▸ Problem requirements
For each line below that holds "front", return the line as it stands.

▸ Extracted entries
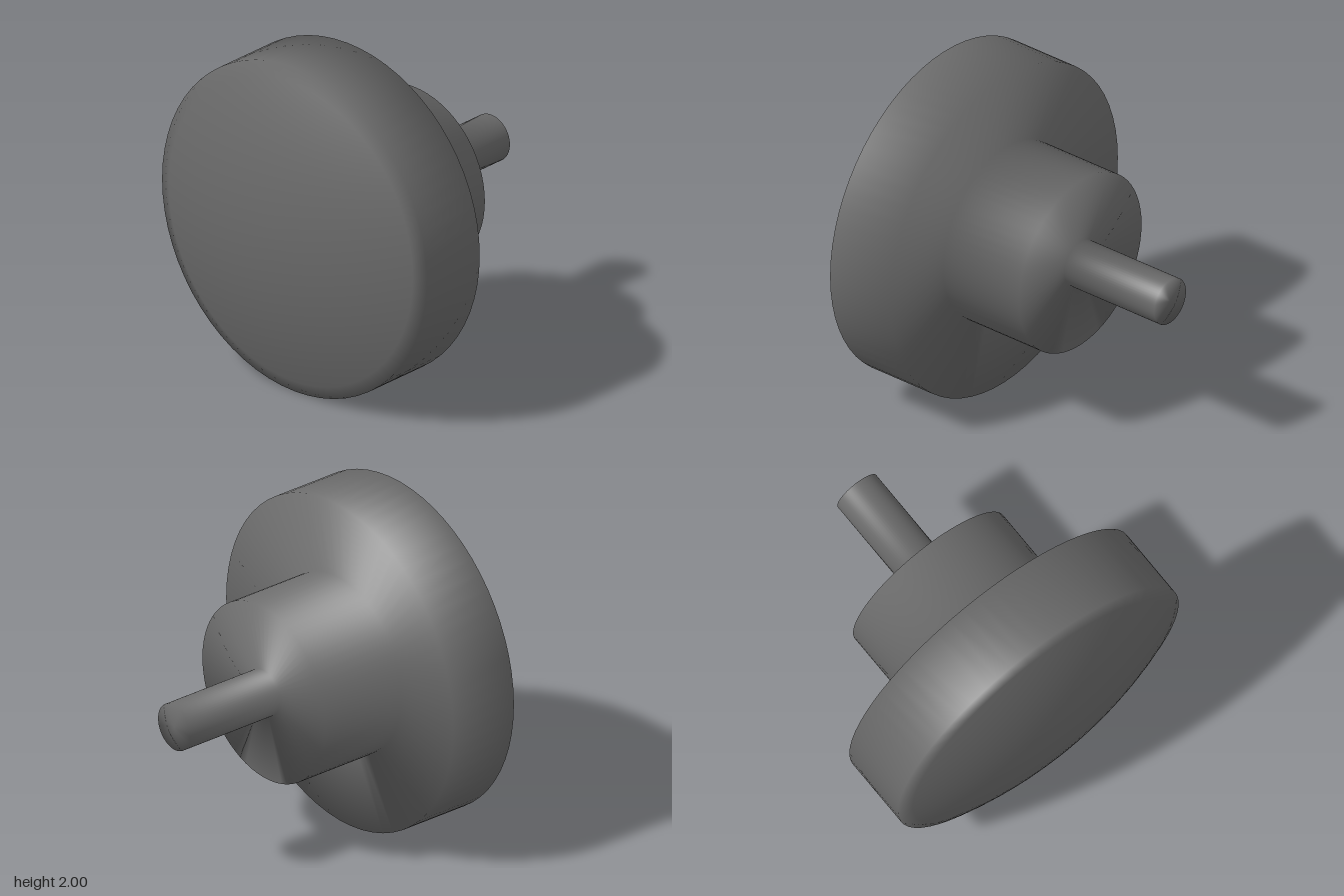
import * as THREE from 'three';
import { mergeGeometries, mergeVertices } from 'three/addons/utils/BufferGeometryUtils.js';
import { ParametricGeometry } from 'three/addons/geometries/ParametricGeometry.js';

const SEG = 64;               // sides of every round part
const AXIS_Y = 1;             // height of the knob's axis
const HUB = { r: 0.54, back: -0.27, front: 0.28 };
const HOLE = { r: 0.085, floor: 0.58 };
const GAP = 4 * 2 * Math.PI / SEG; // half angle of the hub patch that holds the hole

// Revolves [radius, z] points about the knob's axis
function revolve(points, start = 0, length = Math.PI * 2, segments = SEG) {
  const profile = points.map(([r, z]) => new THREE.Vector2(r, z));
  return new THREE.LatheGeometry(profile, segments, start, length)
    .rotateX(Math.PI / 2).translate(0, AXIS_Y, 0);
}

// Curved patch under the hub, running from the hole's floor over its rim to the patch border
function holePatch() {
  const mid = (HUB.front + HUB.back) / 2, half = (HUB.front - HUB.back) / 2;
  return new ParametricGeometry((u, v, target) => {
    const t = (u * 4) % 4, side = Math.floor(t), s = 2 * (t - side) - 1;
    const [bx, bz] = [[s, -1], [1, s], [-s, 1], [-1, -s]][side];
    const phi = -0.75 * Math.PI + t * Math.PI / 2;
    const k = Math.max(0, (v - 0.2) / 0.8);
    const angle = -THREE.MathUtils.lerp(Math.cos(phi) * HOLE.r / HUB.r, bx * GAP, k);
    const z = mid + THREE.MathUtils.lerp(Math.sin(phi) * HOLE.r, bz * half, k);
    const rimY = AXIS_Y - HUB.r * Math.cos(angle);
    const y = THREE.MathUtils.lerp(HOLE.floor, rimY, Math.min(1, v / 0.2));
    target.set(HUB.r * Math.sin(angle), y, z);
  }, 32, 5);
}

// Welds pieces into one skin with soft shading across its edges
function weldSmooth(pieces) {
  const skin = mergeGeometries(pieces);
  skin.deleteAttribute('normal');
  skin.deleteAttribute('uv');
  const welded = mergeVertices(skin);
  welded.computeVertexNormals();
  return welded;
}

export function createModel() {
  const group = new THREE.Group();
  const material = new THREE.MeshStandardMaterial({ color: 0x6a6a6a, side: THREE.DoubleSide });
  const add = (name, geometry) => {
    const mesh = new THREE.Mesh(geometry, material);
    mesh.name = name;
    group.add(mesh);
  };

  // Wide disc with a shallow spherical front
  const disc = [[HUB.r, HUB.front], [1, HUB.front], [1, 0.72]];
  const domeR = 2.6, domeAngle = Math.asin(1 / domeR);
  for (let i = 1; i <= 12; i++) {
    const a = domeAngle * (1 - i / 12);
    disc.push([domeR * Math.sin(a), 0.92 - domeR * (1 - Math.cos(a))]);
  }

  // Hub wall, left open below where the patch with the hole closes it
  const hubWall = revolve([[HUB.r, HUB.back], [HUB.r, HUB.front]],
    GAP, 2 * Math.PI - 2 * GAP, SEG - 8);

  // Shaft and the back of the hub
  const shaft = revolve([[0, -0.92], [0.14, -0.92], [0.14, HUB.back], [HUB.r, HUB.back]]);

  add('knobBody', weldSmooth([revolve(disc), hubWall, holePatch(), shaft]));

  // Domed set screw at the bottom of the hole
  const screw = new THREE.SphereGeometry(HOLE.r, 32, 12).scale(1, 0.5, 1);
  add('setScrew', screw.translate(0, HOLE.floor, (HUB.front + HUB.back) / 2));

  return group;
}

▸ Solved problem
const HUB = { r: 0.54, back: -0.27, front: 0.28 };
  const mid = (HUB.front + HUB.back) / 2, half = (HUB.front - HUB.back) / 2;
  // Wide disc with a shallow spherical front
  const disc = [[HUB.r, HUB.front], [1, HUB.front], [1, 0.72]];
  const hubWall = revolve([[HUB.r, HUB.back], [HUB.r, HUB.front]],
  add('setScrew', screw.translate(0, HOLE.floor, (HUB.front + HUB.back) / 2));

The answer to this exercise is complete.